__YOUR TASK__
Take each line of the entries below that contains "verts" and copy it.

----- DATA SECTION

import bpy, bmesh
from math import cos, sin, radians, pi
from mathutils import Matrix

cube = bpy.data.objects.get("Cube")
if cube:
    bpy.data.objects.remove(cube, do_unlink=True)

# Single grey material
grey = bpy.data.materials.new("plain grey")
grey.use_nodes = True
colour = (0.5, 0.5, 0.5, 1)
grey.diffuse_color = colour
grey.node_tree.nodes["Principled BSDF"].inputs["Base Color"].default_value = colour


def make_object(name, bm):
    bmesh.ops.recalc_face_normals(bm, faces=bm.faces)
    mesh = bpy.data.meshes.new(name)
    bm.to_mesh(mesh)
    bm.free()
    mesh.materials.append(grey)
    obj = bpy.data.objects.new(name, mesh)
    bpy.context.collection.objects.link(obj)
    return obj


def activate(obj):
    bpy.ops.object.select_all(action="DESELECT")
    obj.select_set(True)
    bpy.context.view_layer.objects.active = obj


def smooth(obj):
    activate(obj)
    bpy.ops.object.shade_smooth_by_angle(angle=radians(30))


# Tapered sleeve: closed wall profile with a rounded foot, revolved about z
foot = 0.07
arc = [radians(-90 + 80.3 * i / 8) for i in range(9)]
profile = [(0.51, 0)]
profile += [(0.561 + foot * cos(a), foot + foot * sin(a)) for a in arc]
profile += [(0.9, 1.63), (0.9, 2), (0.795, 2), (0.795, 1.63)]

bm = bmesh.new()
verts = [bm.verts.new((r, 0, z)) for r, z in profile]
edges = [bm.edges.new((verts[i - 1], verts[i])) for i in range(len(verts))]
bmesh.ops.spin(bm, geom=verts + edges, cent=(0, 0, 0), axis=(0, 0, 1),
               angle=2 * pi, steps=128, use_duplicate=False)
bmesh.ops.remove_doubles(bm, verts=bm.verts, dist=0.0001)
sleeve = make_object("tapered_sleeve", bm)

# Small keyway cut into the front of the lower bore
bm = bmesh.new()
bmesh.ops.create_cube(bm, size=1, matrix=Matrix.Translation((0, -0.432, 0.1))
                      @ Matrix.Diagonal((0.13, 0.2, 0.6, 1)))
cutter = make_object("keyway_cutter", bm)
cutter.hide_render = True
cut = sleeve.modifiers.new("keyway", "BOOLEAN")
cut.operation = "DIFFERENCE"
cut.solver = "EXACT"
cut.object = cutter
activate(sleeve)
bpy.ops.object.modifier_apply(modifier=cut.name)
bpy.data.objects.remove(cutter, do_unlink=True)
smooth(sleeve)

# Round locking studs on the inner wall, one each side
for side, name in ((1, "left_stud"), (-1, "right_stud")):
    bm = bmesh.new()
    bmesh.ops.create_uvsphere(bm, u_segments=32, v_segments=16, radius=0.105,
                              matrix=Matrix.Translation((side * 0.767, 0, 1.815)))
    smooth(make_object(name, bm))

----------
----- DATA SECTION

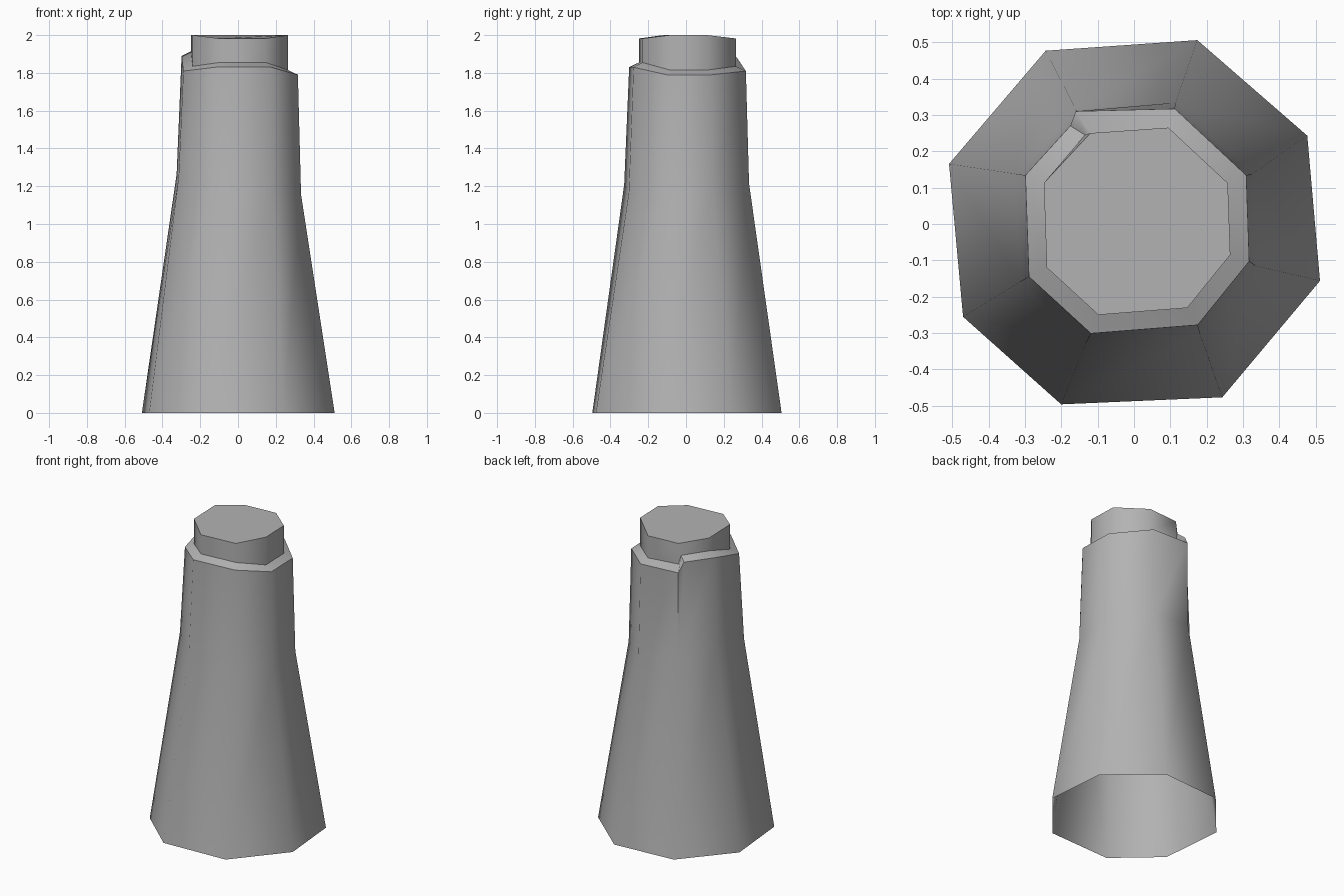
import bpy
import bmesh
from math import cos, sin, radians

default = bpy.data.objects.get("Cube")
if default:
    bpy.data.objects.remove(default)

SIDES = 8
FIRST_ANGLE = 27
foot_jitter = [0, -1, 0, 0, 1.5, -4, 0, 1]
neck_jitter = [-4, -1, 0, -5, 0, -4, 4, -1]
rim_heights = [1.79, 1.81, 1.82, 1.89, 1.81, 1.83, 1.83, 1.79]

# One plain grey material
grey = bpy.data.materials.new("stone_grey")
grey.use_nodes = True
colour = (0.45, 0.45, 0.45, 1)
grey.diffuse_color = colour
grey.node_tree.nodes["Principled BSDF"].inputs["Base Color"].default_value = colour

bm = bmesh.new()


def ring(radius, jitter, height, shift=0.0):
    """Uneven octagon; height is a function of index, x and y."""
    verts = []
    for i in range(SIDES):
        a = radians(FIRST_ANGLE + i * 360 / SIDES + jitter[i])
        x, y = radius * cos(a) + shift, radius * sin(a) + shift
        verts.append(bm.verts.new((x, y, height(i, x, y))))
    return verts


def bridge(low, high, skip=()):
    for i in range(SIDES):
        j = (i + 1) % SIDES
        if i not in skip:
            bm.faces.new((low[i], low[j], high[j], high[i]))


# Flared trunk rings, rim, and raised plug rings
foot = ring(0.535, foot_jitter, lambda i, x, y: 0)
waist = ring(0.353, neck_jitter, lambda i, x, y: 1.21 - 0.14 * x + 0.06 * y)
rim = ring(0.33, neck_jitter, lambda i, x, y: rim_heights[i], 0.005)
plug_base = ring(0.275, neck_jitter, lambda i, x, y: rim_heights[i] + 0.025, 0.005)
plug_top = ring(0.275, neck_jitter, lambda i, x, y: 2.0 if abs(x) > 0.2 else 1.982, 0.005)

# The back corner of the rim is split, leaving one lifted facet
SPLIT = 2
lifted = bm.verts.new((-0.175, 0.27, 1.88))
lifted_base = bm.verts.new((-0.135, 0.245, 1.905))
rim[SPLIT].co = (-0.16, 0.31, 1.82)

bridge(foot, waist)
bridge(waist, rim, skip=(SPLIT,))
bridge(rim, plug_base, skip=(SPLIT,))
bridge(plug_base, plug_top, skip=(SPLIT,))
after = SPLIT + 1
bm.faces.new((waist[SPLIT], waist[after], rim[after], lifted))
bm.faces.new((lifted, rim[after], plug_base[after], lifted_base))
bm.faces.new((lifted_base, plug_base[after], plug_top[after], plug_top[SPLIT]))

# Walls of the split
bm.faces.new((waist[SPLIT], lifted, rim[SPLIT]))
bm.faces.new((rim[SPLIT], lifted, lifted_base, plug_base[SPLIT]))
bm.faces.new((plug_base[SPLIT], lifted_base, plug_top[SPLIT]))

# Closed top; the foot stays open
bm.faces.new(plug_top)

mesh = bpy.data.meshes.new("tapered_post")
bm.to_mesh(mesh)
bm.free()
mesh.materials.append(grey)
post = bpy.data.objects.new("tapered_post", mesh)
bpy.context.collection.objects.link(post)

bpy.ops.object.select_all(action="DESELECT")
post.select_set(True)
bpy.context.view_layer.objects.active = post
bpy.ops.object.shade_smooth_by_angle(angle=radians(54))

----------

__RESPONSE__
verts = [bm.verts.new((r, 0, z)) for r, z in profile]
edges = [bm.edges.new((verts[i - 1], verts[i])) for i in range(len(verts))]
bmesh.ops.spin(bm, geom=verts + edges, cent=(0, 0, 0), axis=(0, 0, 1),
bmesh.ops.remove_doubles(bm, verts=bm.verts, dist=0.0001)
    verts = []
        verts.append(bm.verts.new((x, y, height(i, x, y))))
    return verts
lifted = bm.verts.new((-0.175, 0.27, 1.88))
lifted_base = bm.verts.new((-0.135, 0.245, 1.905))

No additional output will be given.